*** Data supplied ***
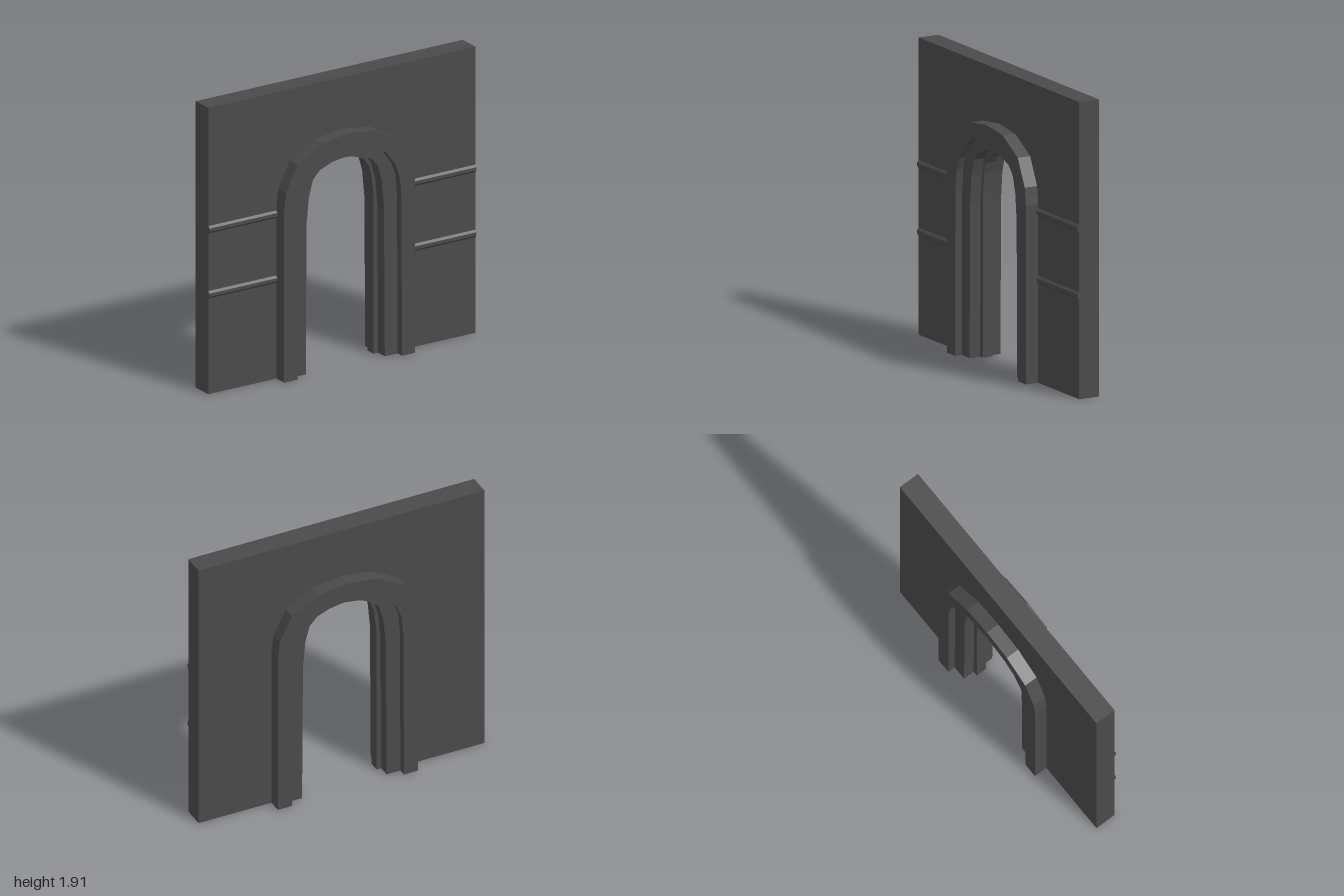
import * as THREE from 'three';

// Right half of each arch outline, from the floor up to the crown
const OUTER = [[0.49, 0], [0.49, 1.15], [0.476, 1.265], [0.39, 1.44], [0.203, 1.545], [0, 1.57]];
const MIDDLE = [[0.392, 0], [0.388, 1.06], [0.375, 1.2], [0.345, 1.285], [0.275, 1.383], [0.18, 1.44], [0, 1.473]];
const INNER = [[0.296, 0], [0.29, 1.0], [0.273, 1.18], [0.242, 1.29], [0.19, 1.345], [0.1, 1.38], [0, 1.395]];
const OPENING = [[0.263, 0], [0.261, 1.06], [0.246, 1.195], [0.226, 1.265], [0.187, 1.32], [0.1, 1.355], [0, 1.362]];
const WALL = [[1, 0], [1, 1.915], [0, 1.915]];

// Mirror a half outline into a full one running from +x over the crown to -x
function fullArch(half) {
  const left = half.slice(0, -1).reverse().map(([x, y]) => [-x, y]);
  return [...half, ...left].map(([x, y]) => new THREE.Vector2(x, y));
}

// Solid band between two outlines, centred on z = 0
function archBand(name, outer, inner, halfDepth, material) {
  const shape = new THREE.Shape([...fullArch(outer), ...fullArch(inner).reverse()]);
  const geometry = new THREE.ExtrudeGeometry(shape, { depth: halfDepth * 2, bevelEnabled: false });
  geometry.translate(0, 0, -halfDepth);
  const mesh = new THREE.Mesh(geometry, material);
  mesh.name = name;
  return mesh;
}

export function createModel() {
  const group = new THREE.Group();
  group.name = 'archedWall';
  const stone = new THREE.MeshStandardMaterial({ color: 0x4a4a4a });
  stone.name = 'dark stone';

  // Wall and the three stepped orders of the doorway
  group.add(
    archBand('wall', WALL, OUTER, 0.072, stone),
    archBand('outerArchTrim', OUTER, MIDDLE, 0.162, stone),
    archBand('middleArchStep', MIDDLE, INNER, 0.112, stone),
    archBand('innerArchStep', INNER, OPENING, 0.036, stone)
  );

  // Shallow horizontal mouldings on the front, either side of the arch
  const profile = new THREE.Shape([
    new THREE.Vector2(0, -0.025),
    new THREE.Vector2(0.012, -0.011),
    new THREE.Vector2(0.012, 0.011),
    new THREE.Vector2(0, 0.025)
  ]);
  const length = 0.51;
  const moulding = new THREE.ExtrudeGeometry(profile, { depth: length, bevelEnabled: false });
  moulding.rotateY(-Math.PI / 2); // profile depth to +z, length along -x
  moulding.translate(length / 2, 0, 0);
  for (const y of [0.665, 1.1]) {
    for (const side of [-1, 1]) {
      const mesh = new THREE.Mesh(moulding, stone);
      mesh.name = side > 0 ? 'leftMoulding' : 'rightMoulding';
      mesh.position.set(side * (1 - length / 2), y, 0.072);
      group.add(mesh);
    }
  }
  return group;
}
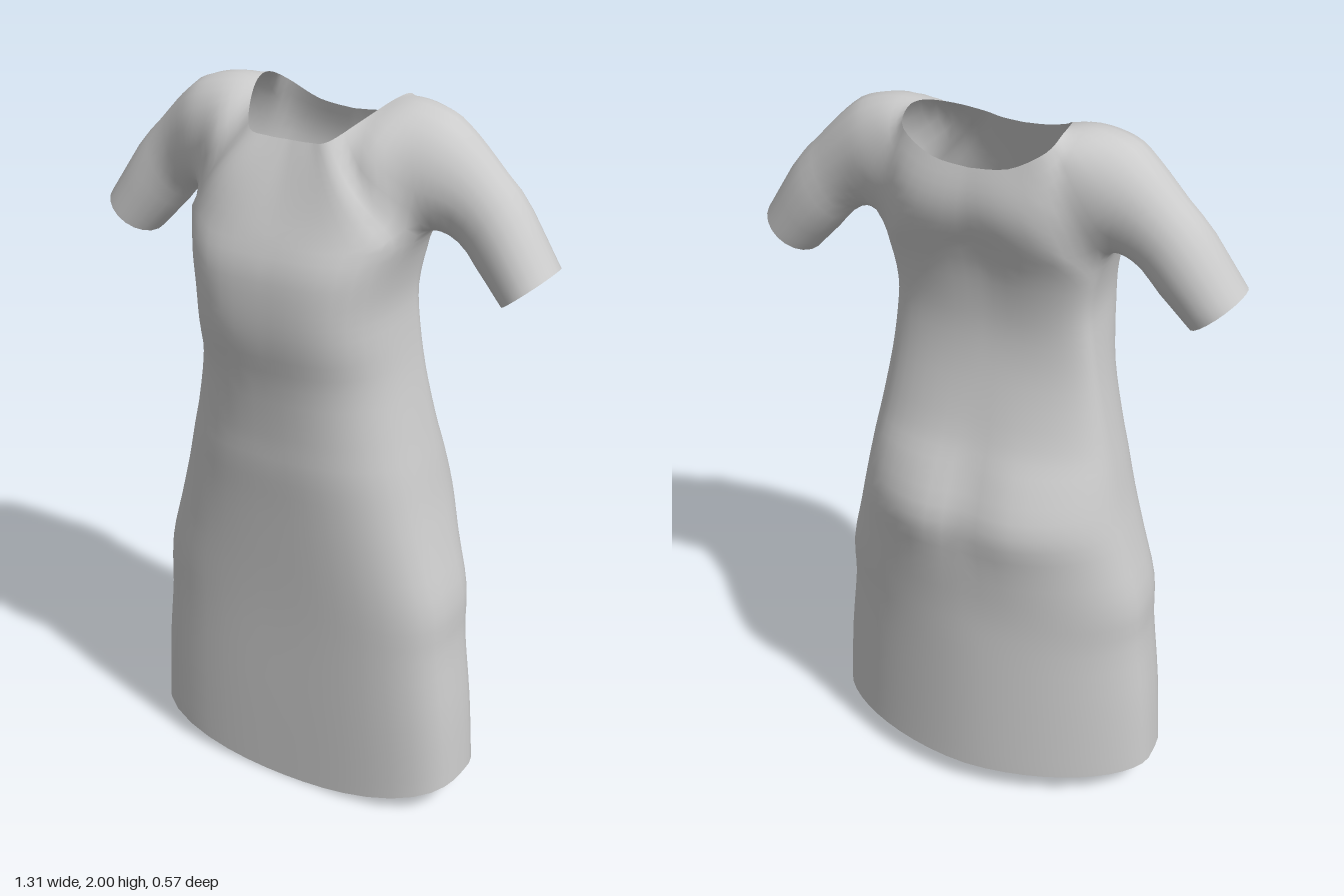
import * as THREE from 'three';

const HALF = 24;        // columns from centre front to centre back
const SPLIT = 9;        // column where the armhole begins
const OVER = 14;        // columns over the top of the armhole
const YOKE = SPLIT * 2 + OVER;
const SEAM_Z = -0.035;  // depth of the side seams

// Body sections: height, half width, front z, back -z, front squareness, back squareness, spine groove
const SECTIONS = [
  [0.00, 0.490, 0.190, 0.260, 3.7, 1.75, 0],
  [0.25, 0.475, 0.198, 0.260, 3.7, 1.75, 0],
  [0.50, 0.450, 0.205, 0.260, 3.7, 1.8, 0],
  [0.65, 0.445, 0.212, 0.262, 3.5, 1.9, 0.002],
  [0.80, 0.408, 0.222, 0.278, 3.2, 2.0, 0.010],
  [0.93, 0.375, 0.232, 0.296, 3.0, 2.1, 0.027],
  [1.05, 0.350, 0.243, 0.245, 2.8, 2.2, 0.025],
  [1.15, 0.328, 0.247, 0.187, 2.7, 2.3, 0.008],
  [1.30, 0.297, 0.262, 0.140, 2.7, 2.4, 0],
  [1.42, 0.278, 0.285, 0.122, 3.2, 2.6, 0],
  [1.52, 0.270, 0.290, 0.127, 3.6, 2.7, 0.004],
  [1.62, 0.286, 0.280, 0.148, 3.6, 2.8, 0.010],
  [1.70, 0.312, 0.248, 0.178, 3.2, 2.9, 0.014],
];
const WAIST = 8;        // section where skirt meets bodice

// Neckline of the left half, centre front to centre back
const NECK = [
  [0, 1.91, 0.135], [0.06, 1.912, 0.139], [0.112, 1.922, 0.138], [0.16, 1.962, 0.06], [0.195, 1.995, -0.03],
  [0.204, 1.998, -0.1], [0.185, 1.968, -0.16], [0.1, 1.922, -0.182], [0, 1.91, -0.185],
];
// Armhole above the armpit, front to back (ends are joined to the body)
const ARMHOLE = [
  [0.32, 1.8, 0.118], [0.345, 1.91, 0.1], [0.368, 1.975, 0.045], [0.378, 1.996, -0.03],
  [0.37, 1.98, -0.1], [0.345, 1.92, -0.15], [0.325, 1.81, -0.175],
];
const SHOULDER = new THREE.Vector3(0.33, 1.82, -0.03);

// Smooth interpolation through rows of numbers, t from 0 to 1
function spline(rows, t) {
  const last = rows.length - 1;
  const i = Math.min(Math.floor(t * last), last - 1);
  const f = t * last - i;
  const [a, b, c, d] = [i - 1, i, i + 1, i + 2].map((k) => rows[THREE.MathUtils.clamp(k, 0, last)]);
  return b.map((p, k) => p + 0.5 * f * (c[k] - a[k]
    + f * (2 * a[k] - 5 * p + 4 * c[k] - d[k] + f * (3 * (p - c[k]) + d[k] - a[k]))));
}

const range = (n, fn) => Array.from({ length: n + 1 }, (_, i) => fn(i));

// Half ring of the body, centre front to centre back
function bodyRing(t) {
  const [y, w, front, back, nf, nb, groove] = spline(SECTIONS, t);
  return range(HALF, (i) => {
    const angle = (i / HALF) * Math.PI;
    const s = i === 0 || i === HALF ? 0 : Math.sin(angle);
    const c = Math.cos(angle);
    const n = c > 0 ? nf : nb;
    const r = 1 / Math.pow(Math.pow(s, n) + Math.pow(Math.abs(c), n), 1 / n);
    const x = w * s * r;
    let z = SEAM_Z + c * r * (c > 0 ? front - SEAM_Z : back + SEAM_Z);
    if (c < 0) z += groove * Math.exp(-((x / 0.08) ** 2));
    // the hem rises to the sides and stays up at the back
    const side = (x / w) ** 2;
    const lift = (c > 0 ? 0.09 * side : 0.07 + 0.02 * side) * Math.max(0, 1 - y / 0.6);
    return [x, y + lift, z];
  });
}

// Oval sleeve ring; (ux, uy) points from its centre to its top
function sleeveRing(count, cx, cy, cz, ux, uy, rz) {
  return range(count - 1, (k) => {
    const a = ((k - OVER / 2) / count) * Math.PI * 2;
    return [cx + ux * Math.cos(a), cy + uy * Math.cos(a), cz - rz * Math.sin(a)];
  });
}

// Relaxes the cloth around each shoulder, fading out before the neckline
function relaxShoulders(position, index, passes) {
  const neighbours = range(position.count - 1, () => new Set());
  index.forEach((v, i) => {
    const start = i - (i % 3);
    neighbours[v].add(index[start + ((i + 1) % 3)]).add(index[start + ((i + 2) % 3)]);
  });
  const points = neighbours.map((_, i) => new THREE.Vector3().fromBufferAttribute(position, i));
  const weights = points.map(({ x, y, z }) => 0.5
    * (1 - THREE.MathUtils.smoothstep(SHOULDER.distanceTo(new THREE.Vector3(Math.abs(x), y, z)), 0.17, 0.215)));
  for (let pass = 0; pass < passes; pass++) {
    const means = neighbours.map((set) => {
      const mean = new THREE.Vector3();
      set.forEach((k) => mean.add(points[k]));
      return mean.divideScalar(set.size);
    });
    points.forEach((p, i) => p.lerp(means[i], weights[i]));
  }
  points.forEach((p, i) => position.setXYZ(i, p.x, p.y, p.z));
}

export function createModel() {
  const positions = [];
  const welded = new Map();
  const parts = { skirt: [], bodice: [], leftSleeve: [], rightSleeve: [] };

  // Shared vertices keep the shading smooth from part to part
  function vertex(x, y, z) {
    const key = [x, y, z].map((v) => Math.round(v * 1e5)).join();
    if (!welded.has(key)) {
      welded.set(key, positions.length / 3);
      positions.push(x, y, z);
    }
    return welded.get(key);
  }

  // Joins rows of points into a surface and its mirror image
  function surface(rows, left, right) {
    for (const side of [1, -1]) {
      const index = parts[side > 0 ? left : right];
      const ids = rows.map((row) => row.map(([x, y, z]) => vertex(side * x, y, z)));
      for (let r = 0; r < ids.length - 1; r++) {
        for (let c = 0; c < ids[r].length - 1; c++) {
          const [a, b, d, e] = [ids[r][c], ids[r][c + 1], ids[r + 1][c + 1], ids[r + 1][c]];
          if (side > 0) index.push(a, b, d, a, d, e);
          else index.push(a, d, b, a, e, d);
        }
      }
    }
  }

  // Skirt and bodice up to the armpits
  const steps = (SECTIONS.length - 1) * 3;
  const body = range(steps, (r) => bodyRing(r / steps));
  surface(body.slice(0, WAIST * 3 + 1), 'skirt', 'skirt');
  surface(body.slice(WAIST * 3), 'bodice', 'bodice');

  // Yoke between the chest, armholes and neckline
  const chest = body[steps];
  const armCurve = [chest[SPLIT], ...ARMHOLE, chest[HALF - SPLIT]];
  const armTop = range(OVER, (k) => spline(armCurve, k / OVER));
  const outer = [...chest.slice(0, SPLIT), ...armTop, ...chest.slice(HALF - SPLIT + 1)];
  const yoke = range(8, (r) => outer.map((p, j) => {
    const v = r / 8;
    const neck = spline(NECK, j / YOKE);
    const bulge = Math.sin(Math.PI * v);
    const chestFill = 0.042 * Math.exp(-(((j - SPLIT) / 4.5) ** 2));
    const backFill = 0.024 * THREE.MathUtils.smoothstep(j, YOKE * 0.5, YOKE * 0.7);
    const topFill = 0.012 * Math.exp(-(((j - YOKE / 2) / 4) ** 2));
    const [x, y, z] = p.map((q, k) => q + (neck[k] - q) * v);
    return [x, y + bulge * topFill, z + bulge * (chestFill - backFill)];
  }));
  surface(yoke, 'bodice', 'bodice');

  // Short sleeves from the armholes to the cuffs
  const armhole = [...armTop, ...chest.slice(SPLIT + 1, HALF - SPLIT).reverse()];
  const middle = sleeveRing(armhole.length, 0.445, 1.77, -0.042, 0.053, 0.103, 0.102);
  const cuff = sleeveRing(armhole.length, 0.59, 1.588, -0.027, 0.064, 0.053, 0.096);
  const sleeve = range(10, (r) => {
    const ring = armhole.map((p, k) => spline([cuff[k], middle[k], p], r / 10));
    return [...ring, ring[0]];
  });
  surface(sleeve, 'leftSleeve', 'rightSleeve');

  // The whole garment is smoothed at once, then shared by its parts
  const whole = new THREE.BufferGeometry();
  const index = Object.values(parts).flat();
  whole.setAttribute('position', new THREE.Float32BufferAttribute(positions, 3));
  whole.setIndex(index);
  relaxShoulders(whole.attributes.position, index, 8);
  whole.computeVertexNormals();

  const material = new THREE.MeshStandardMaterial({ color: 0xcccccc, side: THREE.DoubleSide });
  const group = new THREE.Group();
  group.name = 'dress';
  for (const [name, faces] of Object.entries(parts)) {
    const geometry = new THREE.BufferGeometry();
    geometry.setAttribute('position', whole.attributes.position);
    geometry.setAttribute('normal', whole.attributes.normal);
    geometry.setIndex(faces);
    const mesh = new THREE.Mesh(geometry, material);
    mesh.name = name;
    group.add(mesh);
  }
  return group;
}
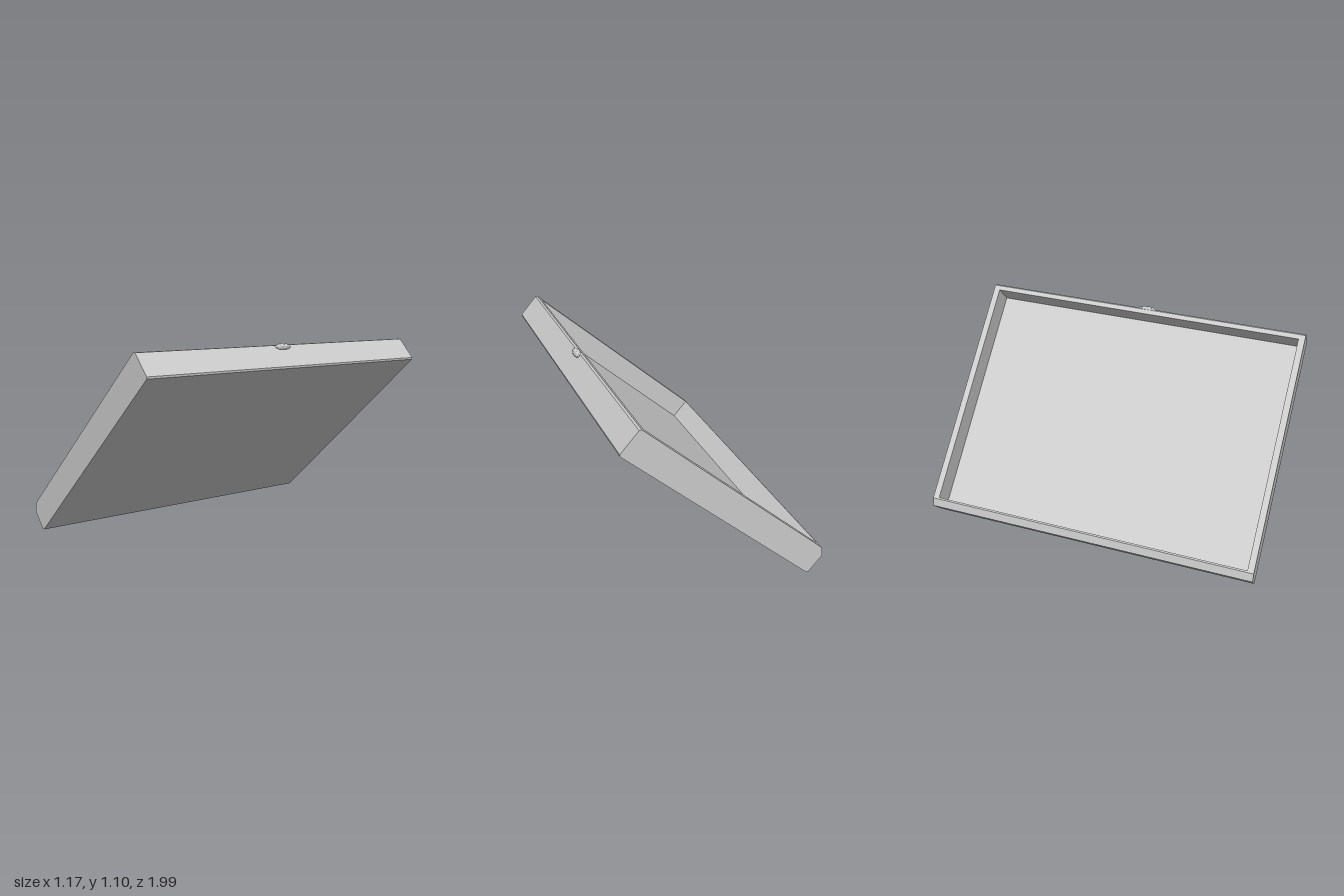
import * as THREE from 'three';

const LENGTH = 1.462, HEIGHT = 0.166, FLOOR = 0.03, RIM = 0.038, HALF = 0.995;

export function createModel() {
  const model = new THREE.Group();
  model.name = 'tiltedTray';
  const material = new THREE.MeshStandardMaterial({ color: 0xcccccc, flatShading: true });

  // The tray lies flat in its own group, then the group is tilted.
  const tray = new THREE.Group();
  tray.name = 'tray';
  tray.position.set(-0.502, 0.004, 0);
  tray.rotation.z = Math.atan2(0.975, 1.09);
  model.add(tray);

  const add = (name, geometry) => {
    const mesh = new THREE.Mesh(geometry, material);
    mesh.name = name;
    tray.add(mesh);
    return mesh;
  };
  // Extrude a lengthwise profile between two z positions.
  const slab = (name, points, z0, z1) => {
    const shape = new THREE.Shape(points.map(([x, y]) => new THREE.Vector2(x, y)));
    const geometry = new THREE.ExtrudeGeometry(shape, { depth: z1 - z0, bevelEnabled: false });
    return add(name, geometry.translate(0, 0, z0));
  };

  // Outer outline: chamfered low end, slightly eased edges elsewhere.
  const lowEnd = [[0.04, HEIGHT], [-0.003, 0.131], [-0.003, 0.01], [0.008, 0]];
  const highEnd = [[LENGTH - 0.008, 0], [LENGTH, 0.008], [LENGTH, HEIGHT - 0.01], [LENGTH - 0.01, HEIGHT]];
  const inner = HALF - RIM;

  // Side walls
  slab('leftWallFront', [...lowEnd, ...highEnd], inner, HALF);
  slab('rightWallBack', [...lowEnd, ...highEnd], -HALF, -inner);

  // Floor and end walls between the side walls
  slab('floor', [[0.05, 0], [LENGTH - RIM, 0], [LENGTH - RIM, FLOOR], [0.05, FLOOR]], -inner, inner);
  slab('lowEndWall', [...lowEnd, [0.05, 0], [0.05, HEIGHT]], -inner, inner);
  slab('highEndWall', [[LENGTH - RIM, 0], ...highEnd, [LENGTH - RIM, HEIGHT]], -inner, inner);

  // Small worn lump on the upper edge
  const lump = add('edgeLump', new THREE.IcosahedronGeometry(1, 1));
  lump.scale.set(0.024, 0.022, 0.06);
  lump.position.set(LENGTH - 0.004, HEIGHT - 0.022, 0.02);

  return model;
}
*** End of Data supplied ***
Reproduce, exactly as they stand in the data above, the lines from the one that holds "const welded = new Map();" to the one that holds "const [a, b, d, e]", inclusive.

  const welded = new Map();
  const parts = { skirt: [], bodice: [], leftSleeve: [], rightSleeve: [] };

  // Shared vertices keep the shading smooth from part to part
  function vertex(x, y, z) {
    const key = [x, y, z].map((v) => Math.round(v * 1e5)).join();
    if (!welded.has(key)) {
      welded.set(key, positions.length / 3);
      positions.push(x, y, z);
    }
    return welded.get(key);
  }

  // Joins rows of points into a surface and its mirror image
  function surface(rows, left, right) {
    for (const side of [1, -1]) {
      const index = parts[side > 0 ? left : right];
      const ids = rows.map((row) => row.map(([x, y, z]) => vertex(side * x, y, z)));
      for (let r = 0; r < ids.length - 1; r++) {
        for (let c = 0; c < ids[r].length - 1; c++) {
          const [a, b, d, e] = [ids[r][c], ids[r][c + 1], ids[r + 1][c + 1], ids[r + 1][c]];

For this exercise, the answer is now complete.